Search the material for lines containing the word "return", and copy each one.

==== Entries provided

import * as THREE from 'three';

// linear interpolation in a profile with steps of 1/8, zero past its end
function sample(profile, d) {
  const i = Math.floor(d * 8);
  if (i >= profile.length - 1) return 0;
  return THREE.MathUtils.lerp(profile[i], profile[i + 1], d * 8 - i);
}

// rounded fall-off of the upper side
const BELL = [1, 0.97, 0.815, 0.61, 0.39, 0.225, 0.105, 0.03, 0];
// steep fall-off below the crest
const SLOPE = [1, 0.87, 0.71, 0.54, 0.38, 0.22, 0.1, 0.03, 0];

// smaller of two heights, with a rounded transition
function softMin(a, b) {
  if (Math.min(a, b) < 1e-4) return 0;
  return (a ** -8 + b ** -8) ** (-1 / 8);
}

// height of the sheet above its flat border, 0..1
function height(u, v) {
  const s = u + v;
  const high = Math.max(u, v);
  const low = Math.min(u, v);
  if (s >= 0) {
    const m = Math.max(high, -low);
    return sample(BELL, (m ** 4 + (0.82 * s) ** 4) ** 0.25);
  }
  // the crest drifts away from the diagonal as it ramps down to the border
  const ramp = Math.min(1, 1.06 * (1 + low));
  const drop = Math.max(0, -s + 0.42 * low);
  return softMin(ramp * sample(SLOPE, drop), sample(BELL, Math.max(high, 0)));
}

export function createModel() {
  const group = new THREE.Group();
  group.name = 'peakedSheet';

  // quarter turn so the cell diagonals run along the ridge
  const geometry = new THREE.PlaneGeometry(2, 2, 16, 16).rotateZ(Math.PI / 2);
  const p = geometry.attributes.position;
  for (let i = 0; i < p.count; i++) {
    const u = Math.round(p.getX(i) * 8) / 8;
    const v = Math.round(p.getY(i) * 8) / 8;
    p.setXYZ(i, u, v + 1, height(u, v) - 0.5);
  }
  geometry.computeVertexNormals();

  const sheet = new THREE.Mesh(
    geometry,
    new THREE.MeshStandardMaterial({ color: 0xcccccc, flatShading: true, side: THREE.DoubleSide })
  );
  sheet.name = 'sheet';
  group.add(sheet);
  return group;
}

========

Solution to this exercise:
  if (i >= profile.length - 1) return 0;
  return THREE.MathUtils.lerp(profile[i], profile[i + 1], d * 8 - i);
  if (Math.min(a, b) < 1e-4) return 0;
  return (a ** -8 + b ** -8) ** (-1 / 8);
    return sample(BELL, (m ** 4 + (0.82 * s) ** 4) ** 0.25);
  return softMin(ramp * sample(SLOPE, drop), sample(BELL, Math.max(high, 0)));
  return group;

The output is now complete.